Ingredients (makes a 2-layered 8″ cake)


  • 9 tbsp unsweetened cocoa powder (66g)
  • 1 1/2 cups cake flour (188g)
  • 1/2 tsp salt
  • 1 tsp baking soda
  • 1/4 tsp baking powder
  • 4 oz unsalted butter, room temperature (113g)
  • 1 1/2 cups granulated sugar (300g)
  • 2 large eggs, room temperature
  • 1/2 cup strong coffee
  • 1/2 cup milk

Ganache frosting

  • 10 oz bittersweet chocolate, I used 70% (283g)
  • 1/2 cup water
  • 3/4 unsalted butter (170g)

Hazelnut crunch layer

  • 175g hazelnut paste/butter
  • 175g feuilletine (I used some crushed sugar cones as a substitute, see notes)
  • 75g white chocolate
  • Pinch of salt

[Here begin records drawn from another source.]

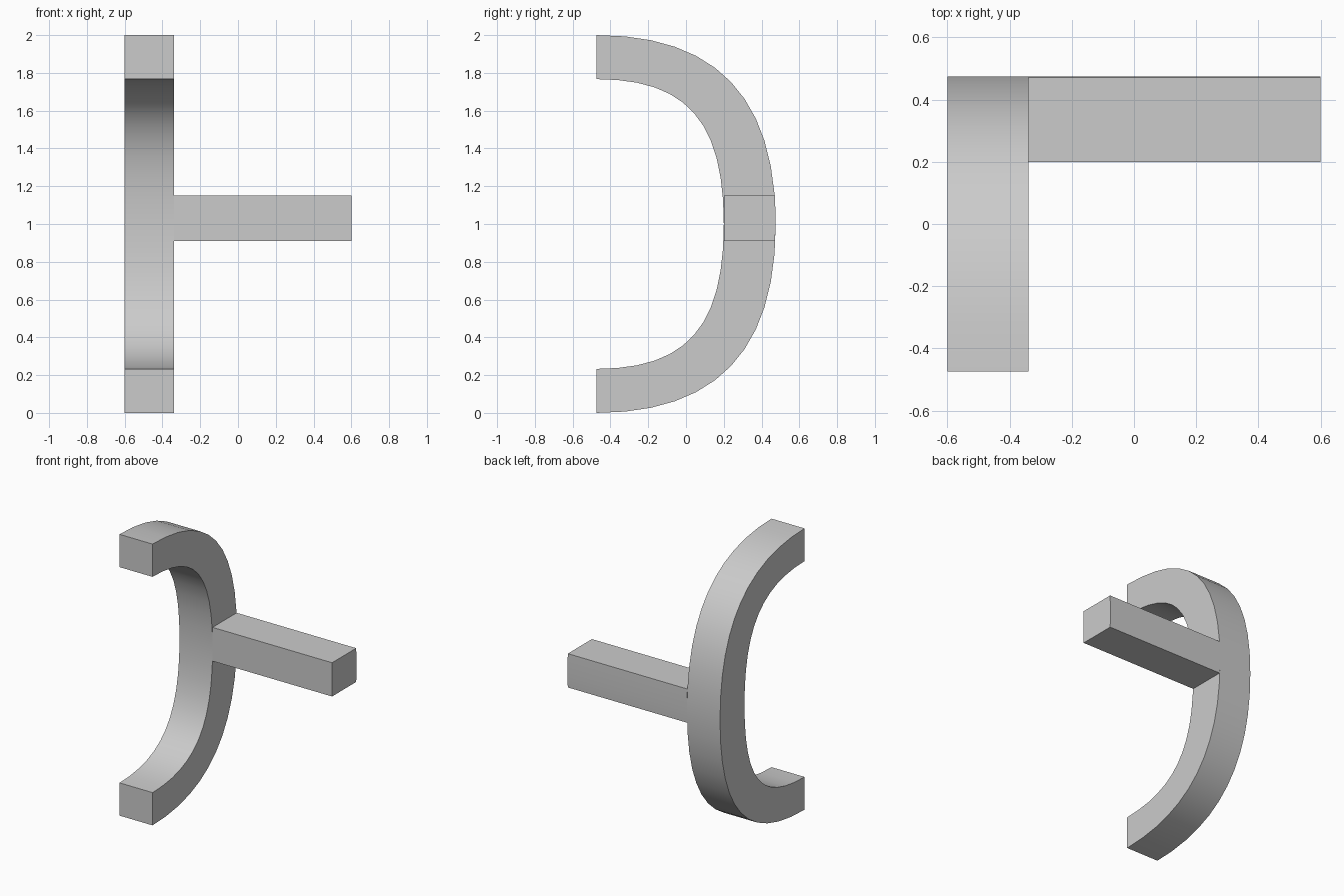
import bpy, bmesh, math
from mathutils import Vector
from mathutils.geometry import interpolate_bezier

cube = bpy.data.objects.get("Cube")
if cube:
    bpy.data.objects.remove(cube, do_unlink=True)

GREY = (0.6, 0.6, 0.6, 1.0)
mat = bpy.data.materials.new("plain grey")
mat.use_nodes = True
mat.diffuse_color = GREY
mat.node_tree.nodes["Principled BSDF"].inputs["Base Color"].default_value = GREY

FRONT, MID, SEGMENTS = -0.475, 1.0, 12


def half_loop(width, height, pull):
    """Rounded arc in (y, z) from the top front tip to the bottom front tip."""
    tip = Vector((FRONT, MID + height))
    apex = Vector((FRONT + width, MID))
    upper = interpolate_bezier(tip, tip + Vector((width * pull, 0)),
                               apex + Vector((0, height * pull)), apex, SEGMENTS + 1)
    upper = [(p[0], p[1]) for p in upper]
    lower = [(y, 2 * MID - z) for y, z in reversed(upper[:-1])]
    return upper + lower


def extrude_profile(name, points, x0, x1):
    """Solid made by sweeping a (y, z) outline along x."""
    bm = bmesh.new()
    face = bm.faces.new([bm.verts.new((x0, y, z)) for y, z in points])
    swept = bmesh.ops.extrude_face_region(bm, geom=[face])["geom"]
    verts = [v for v in swept if isinstance(v, bmesh.types.BMVert)]
    bmesh.ops.translate(bm, vec=(x1 - x0, 0, 0), verts=verts)
    bmesh.ops.recalc_face_normals(bm, faces=bm.faces)
    mesh = bpy.data.meshes.new(name)
    bm.to_mesh(mesh)
    bm.free()
    mesh.materials.append(mat)
    obj = bpy.data.objects.new(name, mesh)
    bpy.context.collection.objects.link(obj)
    bpy.ops.object.select_all(action='DESELECT')
    obj.select_set(True)
    bpy.context.view_layer.objects.active = obj
    bpy.ops.object.shade_smooth_by_angle(angle=math.radians(30))
    return obj


# Curved hook, open toward the front
outer = half_loop(0.95, 1.0, 0.67)
inner = half_loop(0.675, 0.767, 0.71)
extrude_profile("curved_hook", outer + inner[::-1], -0.6, -0.34)

# Side bar, its back flush with the hook
bar = [(0.2, 0.91), (0.471, 0.91), (0.475, 1.0), (0.471, 1.15), (0.2, 1.15)]
extrude_profile("side_bar", bar, -0.34, 0.6)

  1. Sift the cocoa powder, cake flour, salt, baking soda, and baking powder together.
  2. Beat the butter and sugar until fluffy. Add the eggs one at a time until incorporated.
  3. Stir the coffee and milk together. Stir half of the dry ingredients into the butter mixture. Mix the milky coffee in. Then stir in the remaining dry ingredients.
  4. Bake at 180°C for 25 mins (see notes).

Ganache frosting

  1. Melt the chocolate with the water over a double boiler. Cut the butter into small pieces and whisk into the chocolate until smooth.
  2. Cool for 1h at room temperature until spreadable.

Hazelnut crunch layer

  1. Melt the white chocolate either over a double boiler or very carefully in the microwave on the lowest setting.
  2. Mix in the hazelnut butter and salt.
  3. Stir in the feuilletine.


  1. Put a little bit of frosting on your plate so your cake is secured to the plate.
  2. Spread a layer of frosting onto your first layer of cake. Spread a layer of the hazelnut crunch layer on top. Then place your second layer on top of that.
  3. Cover the whole thing in frosting and decorate. I used cocoa nibs, toasted hazelnuts, Maldon salt, and some leftover feuilletine.


  • If you don’t have feuilletine, you can substitute with some ice cream sugar cones like I did, or with crispy rolled crepes (the biscuits that kind of look like this or this).
  • The hazelnut butter I used was the one from whole foods, where it’s made from pure ground nuts.
  • My cake took closer to 35 mins to bake, though that might be my oven’s problem.
  • My ganache did not set at room temperature and I had to refrigerate it to get it to the right consistency. Since I refrigerated it the ganache was no longer shiny and pretty D: Some other people seems to have the problem as well, although many do not have this issue. For me I think it’s because my kitchen’s pretty warm right now. To solve this issue you can either refrigerate it like I did or add icing sugar to desired stiffness.
  • This cake tastes best at room temperature, eaten on the day it was made.